In Colonial America, Saltbox houses were created from
timber since it was so readily available and most
properties had abundance so it cost next to nothing. And to
save more money, these Saltbox houses were also put
together with joints because the cost of nails was an
unnecessary expense.

American Colonial Architecture

A trip through the U.S. will grant you sights of beautiful
architecture, from coast to coast. During the 1780’s though
the most popular style of architecture was the American
Colonial.

Built mostly by wealthy Anglo Americans, the houses
afforded several distinct styles depending on local. Also
known as Colonial Georgian, these homes were the earliest
style to grace the U.S. colonies.

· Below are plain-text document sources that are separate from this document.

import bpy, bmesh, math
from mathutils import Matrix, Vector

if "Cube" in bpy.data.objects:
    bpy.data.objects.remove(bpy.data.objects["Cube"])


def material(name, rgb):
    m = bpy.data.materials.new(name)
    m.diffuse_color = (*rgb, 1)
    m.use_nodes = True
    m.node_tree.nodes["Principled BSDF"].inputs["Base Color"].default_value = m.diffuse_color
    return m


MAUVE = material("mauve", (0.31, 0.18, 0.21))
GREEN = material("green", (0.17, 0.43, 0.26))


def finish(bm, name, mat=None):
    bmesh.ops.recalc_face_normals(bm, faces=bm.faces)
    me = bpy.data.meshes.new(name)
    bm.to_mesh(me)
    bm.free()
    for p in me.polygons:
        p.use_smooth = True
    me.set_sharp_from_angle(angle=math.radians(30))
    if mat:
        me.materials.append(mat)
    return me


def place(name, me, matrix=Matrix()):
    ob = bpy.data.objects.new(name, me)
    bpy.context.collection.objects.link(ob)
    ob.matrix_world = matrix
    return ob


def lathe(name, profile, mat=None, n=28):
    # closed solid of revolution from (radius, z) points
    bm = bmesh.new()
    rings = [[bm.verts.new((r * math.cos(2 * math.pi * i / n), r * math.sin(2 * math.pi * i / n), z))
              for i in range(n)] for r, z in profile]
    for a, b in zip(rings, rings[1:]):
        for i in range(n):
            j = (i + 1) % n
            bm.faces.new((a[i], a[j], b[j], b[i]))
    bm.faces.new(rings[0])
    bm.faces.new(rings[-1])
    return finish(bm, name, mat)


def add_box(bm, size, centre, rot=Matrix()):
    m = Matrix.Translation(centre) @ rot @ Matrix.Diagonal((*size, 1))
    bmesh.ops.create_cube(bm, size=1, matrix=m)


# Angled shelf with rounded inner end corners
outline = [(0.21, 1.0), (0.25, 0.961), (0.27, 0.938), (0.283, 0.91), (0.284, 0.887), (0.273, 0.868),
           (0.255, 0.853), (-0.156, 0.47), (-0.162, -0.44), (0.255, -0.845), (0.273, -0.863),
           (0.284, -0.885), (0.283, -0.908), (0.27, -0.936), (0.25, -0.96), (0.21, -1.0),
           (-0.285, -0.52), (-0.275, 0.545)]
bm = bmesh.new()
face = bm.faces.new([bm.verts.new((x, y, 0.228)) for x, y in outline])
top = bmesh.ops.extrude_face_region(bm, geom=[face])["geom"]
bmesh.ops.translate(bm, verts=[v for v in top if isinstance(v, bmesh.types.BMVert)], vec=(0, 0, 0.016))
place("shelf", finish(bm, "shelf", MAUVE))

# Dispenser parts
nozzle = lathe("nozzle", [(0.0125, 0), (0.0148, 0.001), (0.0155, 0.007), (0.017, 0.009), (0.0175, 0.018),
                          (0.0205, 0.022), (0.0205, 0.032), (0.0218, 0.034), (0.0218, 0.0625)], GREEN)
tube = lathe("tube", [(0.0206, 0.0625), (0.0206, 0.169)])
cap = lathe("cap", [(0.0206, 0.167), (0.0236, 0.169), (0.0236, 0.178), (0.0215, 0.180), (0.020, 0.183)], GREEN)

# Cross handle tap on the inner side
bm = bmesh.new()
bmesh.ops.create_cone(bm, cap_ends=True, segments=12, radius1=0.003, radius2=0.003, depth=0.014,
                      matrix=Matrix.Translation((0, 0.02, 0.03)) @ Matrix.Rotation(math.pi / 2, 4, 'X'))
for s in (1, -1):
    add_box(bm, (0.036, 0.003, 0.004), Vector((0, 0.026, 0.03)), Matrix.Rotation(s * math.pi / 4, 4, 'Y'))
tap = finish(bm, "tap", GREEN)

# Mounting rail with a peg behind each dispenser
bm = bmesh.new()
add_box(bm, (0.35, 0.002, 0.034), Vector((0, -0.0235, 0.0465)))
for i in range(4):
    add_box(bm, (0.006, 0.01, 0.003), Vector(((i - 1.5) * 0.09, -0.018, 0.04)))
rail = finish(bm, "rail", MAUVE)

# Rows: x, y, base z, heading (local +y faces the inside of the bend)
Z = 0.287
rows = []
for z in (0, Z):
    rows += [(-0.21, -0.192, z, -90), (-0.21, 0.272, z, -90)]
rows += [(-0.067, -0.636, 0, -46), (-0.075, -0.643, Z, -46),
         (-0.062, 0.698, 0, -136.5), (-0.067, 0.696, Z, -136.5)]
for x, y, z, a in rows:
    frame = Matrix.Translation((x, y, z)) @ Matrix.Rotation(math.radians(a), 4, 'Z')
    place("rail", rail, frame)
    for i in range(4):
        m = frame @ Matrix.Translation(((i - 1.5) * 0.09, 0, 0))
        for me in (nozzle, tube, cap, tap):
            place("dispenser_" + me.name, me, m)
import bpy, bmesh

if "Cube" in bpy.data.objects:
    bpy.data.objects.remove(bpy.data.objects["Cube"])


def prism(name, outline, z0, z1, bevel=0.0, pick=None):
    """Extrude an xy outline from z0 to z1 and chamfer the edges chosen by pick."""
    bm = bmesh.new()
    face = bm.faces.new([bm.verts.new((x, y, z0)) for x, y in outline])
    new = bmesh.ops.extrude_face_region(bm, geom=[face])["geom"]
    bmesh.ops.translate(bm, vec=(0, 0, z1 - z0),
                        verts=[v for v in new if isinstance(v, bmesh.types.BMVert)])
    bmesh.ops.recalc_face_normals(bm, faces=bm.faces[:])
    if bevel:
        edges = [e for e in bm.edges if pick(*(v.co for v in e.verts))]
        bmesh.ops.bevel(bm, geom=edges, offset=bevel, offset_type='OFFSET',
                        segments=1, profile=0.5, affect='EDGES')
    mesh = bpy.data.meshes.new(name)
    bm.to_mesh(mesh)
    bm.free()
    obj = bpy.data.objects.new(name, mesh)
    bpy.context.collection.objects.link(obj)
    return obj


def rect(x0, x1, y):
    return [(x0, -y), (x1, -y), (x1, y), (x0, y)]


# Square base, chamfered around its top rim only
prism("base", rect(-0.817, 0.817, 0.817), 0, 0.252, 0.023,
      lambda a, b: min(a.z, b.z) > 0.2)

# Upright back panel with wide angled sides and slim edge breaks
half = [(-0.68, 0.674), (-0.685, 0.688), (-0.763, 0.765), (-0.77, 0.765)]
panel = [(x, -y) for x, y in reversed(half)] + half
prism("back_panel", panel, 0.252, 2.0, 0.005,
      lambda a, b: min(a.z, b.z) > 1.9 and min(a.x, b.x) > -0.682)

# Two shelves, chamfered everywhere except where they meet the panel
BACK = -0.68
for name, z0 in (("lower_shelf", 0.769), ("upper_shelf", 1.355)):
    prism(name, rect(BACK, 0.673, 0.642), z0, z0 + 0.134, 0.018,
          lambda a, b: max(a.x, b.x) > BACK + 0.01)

A prime example of early American Colonial architecture is
called a Saltbox. What the Saltbox basically is is a wooden
frame house with a high-pitched roof that slopes down to
the back.

Its flat front has two stories while the back of the house
has only one, making the sides unequal, but distinctly
looking just like an old salt box which was a wooden box
with a lid which salt was kept.

A simple name for a simple style of home. Generally, the
chimney was centrally located, making the house, from a
distance, look like a box with a lid and handle to lift it
off.

Other defining characteristics of American Colonial
architecture are the square, symmetrical shape, the front
door placed directly in the middle of the houses front and
the even, straight line of windows throughout.

Inside the front door are usually an entryway and a
staircase. All rooms branch off these. Typically they were
constructed of brick with wood trim, but with homes like
the Saltbox, they were also timber frame homes constructed
with woodworking joints instead of metal nails, since they
were costly. Saltbox homes were also finished with wood
siding.

Adobe Architecture

Some of the earliest structures were Adobe architecture.
Adobe is a material made from sand, clay and straw, dung or
other fibrous materials.

The adobe is then formed into bricks using frames and dried
in the sun. Similar to cob or mud bricks, the structures
become extremely durable. They are used mainly in hot, arid
climates because they remain cool in the summer and release
heat very slowly in the winter.

The same mixture, without the straw is used for mortar in
placing the dried adobe bricks together to form a
structure. Some cultures even figured out they could
utilize lime-based cement for plaster to protect against
the wet months.

The thickness of the adobe bricks is key in the
architecture. It is what essentially keeps the structures
cool in the summer and warm in the winter.

The largest structure ever erected from Adobe was the Bam
Citadel. But it suffered serious damage from an earthquake
in 2003.

The Huaca del Sol in Peru is another grand adobe structure
that was created from over 100 million signed bricks.

The world’s largest adobe architecture structure is the
citadel of Arg-e Bam, erected as late as 500BCE, possibly
earlier.

The area of Bam Citadel is 180,000 square meters and is
surrounded by walls 6-7 meters high and 1815 meters in
length, all out of Adobe. When the gates to the city were
closed, no human or animal could enter. The city was
self-contained with well access, gardens and cattle all
within the walls.

The adobe architecture was a little different when it came
to putting a roof on the structure. Typically roofs were
assembled from lengths of wood or metal. Then rows of dried
adobe bricks are laid over the top of a support structure
and plastered into place with more adobe.